In the past 24 hours we have seen further unrest in the middle ease, little respite in Japan, and more political upheaval in Europe. We have also seen gold touch record highs ($1438 US/oz). It speaks for itself - investors worldwide are concerned about a number of areas and are choosing to invest in safe haven assets, particularly in gold.
Demand for gold comes from investors looking for a hedge against inflation and a 'safe haven' asset. It's also used as an alternate currency (e.g. sharp fall in the euro). In short, investors want their money to work hard for them, and when the risks of investing in more mainstream assets becomes too great, they look for alternative opportunities. They key aspect of gold, however, is that it doesn't produce income. Debt generates interest, equities provide dividends...gold simply offers a capital gain.
They key overnight event for gold though was the resignation on the prime minister in Portugal.
We know that Ireland and Greece are in serious financial strife. They're essentially under the stewardship of the European Union and the International Monetary Fund. Portugal doesn't want to suffer the same fate. Unfortunately though they're going about it the wrong way. With this recent resignation they have essentially put a halt to any short term austerity measures.
Portugal needs to hand over 4.23 billion euros next month. Back in 2009 Portugal's budget deficit was just under 10 per cent of GDP. Prime minister Socrates was looking to get this down to a little under 5 per cent this year. That's what needs to happen.
Financial markets tend to respond in the same way as human reflexes. They respond quickly and usually overshoot. Today was no different. The euro fell around 1 per cent on the news and gold climbed to a record high.
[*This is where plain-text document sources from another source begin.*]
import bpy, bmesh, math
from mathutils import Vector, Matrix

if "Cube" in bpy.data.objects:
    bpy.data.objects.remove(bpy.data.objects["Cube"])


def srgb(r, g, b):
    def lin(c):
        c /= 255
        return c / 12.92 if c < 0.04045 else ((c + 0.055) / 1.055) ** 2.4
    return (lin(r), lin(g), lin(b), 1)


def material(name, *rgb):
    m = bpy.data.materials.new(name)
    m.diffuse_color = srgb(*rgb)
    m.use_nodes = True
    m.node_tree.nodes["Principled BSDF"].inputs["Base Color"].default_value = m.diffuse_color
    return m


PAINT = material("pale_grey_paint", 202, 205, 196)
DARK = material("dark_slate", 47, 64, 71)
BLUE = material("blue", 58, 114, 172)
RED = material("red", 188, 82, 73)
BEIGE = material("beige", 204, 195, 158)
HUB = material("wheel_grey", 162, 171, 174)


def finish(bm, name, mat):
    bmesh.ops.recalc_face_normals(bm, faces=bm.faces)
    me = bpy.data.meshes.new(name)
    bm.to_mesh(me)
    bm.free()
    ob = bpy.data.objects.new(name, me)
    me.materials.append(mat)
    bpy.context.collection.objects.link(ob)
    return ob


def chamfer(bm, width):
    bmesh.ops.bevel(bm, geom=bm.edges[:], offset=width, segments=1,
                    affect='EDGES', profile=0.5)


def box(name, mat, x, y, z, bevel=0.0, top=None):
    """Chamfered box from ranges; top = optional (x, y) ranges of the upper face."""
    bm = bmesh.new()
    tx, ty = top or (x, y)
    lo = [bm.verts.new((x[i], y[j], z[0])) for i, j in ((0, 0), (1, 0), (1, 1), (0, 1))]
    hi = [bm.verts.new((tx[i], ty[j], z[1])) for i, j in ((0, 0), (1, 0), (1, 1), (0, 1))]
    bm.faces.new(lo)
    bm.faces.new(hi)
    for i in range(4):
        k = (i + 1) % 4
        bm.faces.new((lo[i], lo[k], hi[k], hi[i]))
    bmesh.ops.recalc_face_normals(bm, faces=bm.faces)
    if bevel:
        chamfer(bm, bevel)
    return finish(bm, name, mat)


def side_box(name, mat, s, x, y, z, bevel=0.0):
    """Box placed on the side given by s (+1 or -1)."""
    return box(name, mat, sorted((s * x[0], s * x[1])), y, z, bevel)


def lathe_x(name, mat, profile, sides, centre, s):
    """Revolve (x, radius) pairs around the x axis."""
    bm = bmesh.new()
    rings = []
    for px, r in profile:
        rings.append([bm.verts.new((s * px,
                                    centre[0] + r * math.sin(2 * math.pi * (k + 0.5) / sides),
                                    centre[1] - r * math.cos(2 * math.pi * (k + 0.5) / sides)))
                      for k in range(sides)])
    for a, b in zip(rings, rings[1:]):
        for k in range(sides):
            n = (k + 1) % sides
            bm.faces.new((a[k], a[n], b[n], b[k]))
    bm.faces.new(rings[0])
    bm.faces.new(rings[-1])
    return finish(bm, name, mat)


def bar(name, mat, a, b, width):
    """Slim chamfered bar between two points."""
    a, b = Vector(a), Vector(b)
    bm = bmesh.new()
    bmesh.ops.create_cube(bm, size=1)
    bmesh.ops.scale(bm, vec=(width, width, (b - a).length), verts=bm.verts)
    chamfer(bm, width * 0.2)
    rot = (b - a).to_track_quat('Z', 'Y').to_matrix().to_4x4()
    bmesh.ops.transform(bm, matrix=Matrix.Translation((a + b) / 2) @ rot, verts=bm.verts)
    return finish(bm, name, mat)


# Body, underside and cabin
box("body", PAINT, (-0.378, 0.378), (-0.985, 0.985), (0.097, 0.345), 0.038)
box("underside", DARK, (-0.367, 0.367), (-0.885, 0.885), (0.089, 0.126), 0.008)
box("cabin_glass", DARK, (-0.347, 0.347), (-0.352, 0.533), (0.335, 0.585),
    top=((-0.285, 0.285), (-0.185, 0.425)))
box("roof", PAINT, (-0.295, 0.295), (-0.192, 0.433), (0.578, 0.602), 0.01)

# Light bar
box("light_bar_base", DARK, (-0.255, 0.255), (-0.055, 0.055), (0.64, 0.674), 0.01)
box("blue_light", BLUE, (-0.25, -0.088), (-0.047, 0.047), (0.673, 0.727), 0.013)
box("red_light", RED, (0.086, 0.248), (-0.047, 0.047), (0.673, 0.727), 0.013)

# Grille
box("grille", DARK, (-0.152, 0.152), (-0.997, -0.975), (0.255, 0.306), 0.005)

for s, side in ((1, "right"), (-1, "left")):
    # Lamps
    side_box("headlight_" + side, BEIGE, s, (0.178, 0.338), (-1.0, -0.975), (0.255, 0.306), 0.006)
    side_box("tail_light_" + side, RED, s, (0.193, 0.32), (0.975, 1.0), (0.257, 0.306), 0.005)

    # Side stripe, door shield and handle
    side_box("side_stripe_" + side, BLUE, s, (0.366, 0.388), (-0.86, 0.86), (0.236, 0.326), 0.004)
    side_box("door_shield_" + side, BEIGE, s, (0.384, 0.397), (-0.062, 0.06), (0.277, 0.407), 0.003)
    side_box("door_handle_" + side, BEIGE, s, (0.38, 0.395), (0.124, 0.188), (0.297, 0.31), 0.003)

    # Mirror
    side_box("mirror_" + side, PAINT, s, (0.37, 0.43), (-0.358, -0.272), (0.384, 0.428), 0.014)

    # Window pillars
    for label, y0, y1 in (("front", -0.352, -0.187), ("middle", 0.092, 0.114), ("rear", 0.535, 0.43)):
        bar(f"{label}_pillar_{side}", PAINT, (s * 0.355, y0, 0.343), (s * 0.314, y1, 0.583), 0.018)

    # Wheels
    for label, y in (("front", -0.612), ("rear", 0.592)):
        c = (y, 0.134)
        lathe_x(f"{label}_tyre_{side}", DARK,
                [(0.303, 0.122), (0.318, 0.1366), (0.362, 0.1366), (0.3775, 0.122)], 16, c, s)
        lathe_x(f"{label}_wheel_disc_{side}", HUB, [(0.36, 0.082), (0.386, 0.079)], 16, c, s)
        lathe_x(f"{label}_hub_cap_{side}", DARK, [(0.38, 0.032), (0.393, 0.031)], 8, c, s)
Portugal is well on the way to being the next sovereign to ask for assistance. Meanwhile gold, I believe, is one commodity to keep a very close eye on.